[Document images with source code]
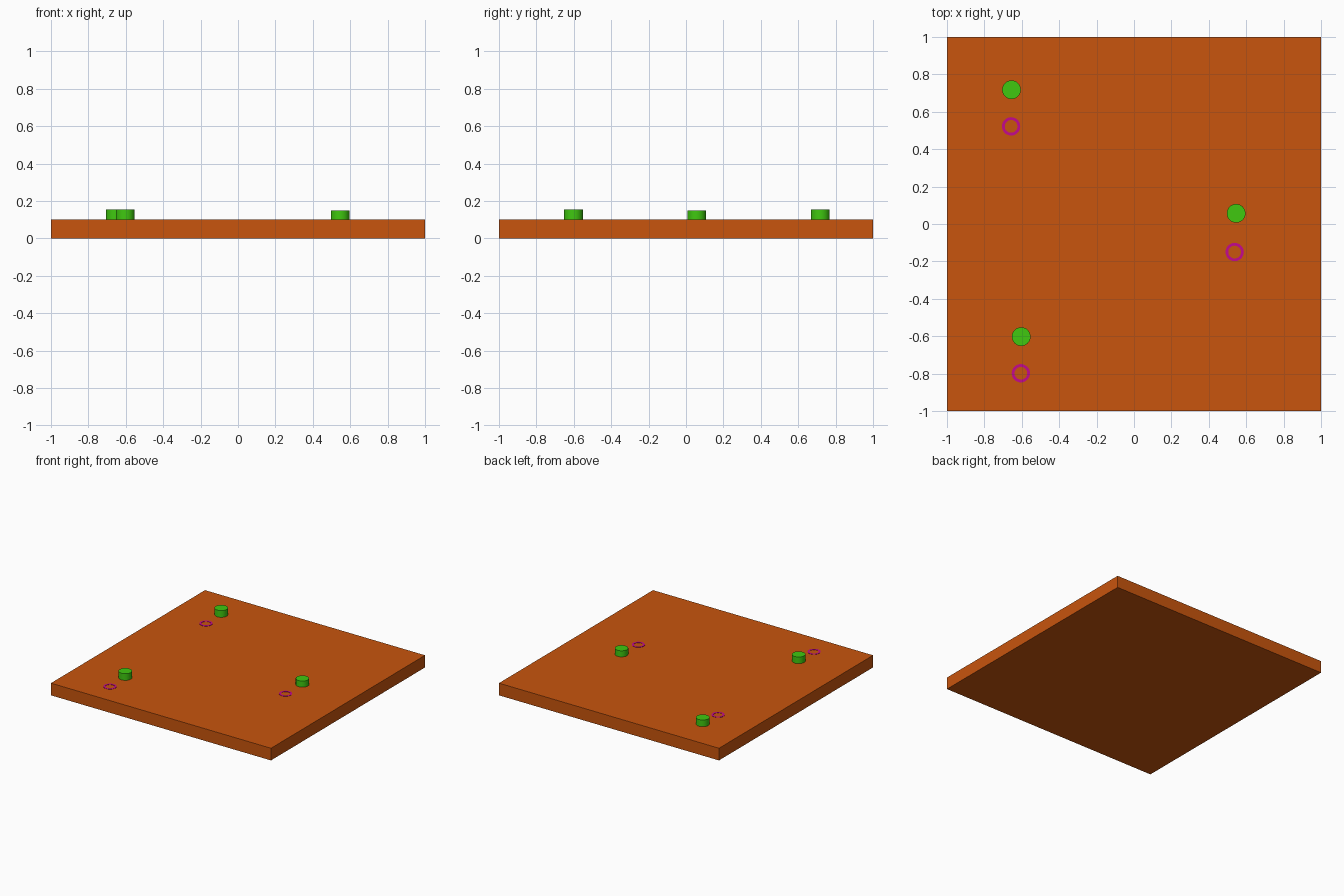
import bpy, bmesh
from math import radians

if "Cube" in bpy.data.objects:
    bpy.data.objects.remove(bpy.data.objects["Cube"])


def material(name, color):
    m = bpy.data.materials.new(name)
    m.diffuse_color = color
    m.use_nodes = True
    m.node_tree.nodes["Principled BSDF"].inputs["Base Color"].default_value = m.diffuse_color
    return m


ORANGE = material("orange", (0.58, 0.09, 0.004, 1))
GREEN = material("green", (0.05, 0.58, 0.005, 1))
MAGENTA = material("magenta", (0.55, 0.003, 0.27, 1))


def finish(name, mat, smooth=True):
    ob = bpy.context.object
    ob.name = name
    ob.data.materials.append(mat)
    if smooth:
        bpy.ops.object.shade_smooth_by_angle(angle=radians(30))


def button(name, x, y, top, radius=0.05, base=0.1):
    bpy.ops.mesh.primitive_cylinder_add(vertices=32, radius=radius, depth=top - base,
                                        location=(x, y, (top + base) / 2))
    finish(name, GREEN)


def ring(name, x, y, inner=0.034, outer=0.049, top=0.102, base=0.098):
    # Rectangular section spun around the vertical axis
    bm = bmesh.new()
    section = [bm.verts.new((r, 0, z)) for r, z in
               ((inner, base), (outer, base), (outer, top), (inner, top))]
    edges = [bm.edges.new((section[i], section[(i + 1) % 4])) for i in range(4)]
    bmesh.ops.spin(bm, geom=edges, cent=(0, 0, 0), axis=(0, 0, 1),
                   angle=radians(360), steps=32)
    bmesh.ops.remove_doubles(bm, verts=bm.verts, dist=1e-5)
    bmesh.ops.recalc_face_normals(bm, faces=bm.faces)
    mesh = bpy.data.meshes.new(name)
    bm.to_mesh(mesh)
    bm.free()
    ob = bpy.data.objects.new(name, mesh)
    ob.location = (x, y, 0)
    bpy.context.collection.objects.link(ob)
    bpy.ops.object.select_all(action='DESELECT')
    bpy.context.view_layer.objects.active = ob
    ob.select_set(True)
    finish(name, MAGENTA)


# Square base plate
bpy.ops.mesh.primitive_cube_add(size=1, location=(0, 0, 0.05))
bpy.context.object.scale = (2, 2, 0.1)
bpy.ops.object.transform_apply(location=False, rotation=False, scale=True)
finish("base_plate", ORANGE, smooth=False)

# Each peg has a flat ring marker in front of it
button("back_left_peg", -0.655, 0.718, 0.155)
ring("back_left_ring", -0.657, 0.522)
button("right_peg", 0.546, 0.057, 0.15)
ring("right_ring", 0.538, -0.15)
button("front_left_peg", -0.603, -0.602, 0.155)
ring("front_left_ring", -0.605, -0.798)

▸ **EXERCISE GOAL**: When you reach the line containing "bpy.ops.object.shade_smooth_by_angle(angle=radians(30))" in the data above, start copying exactly, and stop after the line containing "edges = [bm.edges.new((section[i], section[(i".

▸ **YOUR RESPONSE**:
        bpy.ops.object.shade_smooth_by_angle(angle=radians(30))


def button(name, x, y, top, radius=0.05, base=0.1):
    bpy.ops.mesh.primitive_cylinder_add(vertices=32, radius=radius, depth=top - base,
                                        location=(x, y, (top + base) / 2))
    finish(name, GREEN)


def ring(name, x, y, inner=0.034, outer=0.049, top=0.102, base=0.098):
    # Rectangular section spun around the vertical axis
    bm = bmesh.new()
    section = [bm.verts.new((r, 0, z)) for r, z in
               ((inner, base), (outer, base), (outer, top), (inner, top))]
    edges = [bm.edges.new((section[i], section[(i + 1) % 4])) for i in range(4)]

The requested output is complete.